Friday's move appeared to enforce last month's royal decree where Riyadh said it would jail for between three and 20 years any citizen who fought guilty of fighting in conflicts abroad.
The kingdom's authorities want to deter Saudis from joining rebels in Syria and posing a security risk once they return home.
Riyadh also fears the Brotherhood, whose conservative Sunni doctrines challenge the Saudi principle of dynastic rule, has tried to build support inside the kingdom since the Arab Spring popular revolutions in the Arab-speaking world.
In Egypt, the Brotherhood, which won every election following the toppling of long-time ruler Hosni Mubarak in 2011, has been driven underground since the army deposed President Mohamed Mursi, a longtime member of the group that also endured repression in the Mubarak era.
The army-backed government in Cairo designated the Brotherhood as a terrorist group in December after accusing it of carrying out a suicide bomb attack on a police station that killed 16 people. The Brotherhood condemned that attack and denies using violence.

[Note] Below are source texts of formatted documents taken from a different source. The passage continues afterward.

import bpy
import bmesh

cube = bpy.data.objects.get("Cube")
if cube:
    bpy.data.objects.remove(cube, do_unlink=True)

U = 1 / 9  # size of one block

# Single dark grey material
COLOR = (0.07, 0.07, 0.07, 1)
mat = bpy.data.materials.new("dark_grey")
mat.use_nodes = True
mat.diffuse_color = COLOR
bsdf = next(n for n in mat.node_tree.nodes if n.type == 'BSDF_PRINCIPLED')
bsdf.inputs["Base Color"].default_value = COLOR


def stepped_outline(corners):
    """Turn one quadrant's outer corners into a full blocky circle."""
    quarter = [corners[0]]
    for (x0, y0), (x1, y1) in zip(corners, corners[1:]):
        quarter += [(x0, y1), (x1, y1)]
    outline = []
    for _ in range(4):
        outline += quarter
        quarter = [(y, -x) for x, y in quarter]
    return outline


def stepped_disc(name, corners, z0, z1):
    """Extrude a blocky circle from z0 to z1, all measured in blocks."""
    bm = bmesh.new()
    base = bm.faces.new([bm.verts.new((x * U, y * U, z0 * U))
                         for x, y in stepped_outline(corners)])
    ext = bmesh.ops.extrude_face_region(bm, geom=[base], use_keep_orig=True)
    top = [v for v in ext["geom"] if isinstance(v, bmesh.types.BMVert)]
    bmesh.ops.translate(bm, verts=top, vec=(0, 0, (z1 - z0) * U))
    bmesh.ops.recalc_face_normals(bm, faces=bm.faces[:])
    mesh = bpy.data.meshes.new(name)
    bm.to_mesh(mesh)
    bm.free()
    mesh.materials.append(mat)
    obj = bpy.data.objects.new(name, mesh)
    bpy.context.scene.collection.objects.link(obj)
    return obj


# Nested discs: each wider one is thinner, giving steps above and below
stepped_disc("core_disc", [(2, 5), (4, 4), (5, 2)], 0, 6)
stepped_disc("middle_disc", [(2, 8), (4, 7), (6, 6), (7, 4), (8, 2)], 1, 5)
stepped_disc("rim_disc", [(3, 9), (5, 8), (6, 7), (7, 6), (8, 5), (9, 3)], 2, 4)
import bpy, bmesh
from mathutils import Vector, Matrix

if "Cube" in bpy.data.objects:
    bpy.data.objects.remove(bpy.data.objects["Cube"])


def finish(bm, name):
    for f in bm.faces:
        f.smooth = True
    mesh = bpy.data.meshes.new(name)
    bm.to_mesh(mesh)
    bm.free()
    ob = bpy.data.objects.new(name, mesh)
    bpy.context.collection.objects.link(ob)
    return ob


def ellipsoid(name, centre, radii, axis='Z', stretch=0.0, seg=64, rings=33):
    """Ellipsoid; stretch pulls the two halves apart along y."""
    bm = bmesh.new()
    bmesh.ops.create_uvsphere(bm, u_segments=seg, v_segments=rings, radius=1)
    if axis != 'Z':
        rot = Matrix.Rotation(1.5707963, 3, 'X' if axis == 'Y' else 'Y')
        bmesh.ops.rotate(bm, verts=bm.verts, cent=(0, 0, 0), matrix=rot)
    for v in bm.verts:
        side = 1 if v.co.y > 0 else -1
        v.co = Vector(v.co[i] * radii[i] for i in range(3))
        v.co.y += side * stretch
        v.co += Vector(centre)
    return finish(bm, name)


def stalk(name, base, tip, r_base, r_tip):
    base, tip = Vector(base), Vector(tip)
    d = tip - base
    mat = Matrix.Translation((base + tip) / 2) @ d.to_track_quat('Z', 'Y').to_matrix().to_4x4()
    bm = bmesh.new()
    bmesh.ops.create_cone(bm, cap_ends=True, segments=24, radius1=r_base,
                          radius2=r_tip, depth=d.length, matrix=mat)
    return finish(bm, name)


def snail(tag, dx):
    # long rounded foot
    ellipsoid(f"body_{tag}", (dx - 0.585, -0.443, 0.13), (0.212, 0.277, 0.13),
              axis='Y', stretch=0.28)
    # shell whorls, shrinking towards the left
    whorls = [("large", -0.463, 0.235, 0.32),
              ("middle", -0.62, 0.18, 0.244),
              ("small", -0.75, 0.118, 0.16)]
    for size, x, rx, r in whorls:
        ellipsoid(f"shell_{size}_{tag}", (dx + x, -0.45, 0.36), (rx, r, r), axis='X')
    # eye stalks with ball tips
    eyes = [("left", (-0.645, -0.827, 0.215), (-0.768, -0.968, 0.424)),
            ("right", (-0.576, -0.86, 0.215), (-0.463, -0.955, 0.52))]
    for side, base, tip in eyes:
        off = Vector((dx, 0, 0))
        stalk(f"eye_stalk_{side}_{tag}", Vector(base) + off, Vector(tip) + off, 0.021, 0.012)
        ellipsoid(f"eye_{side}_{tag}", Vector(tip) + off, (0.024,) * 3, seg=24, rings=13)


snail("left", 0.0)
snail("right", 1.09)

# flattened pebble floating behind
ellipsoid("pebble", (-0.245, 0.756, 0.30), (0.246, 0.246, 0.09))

Saudi Arabia's Islamic religious authorities have previously spoken out against Saudi fighters going to Syria, but the Saudi Interior Ministry estimates that around 1,200 Saudis have gone there nonetheless.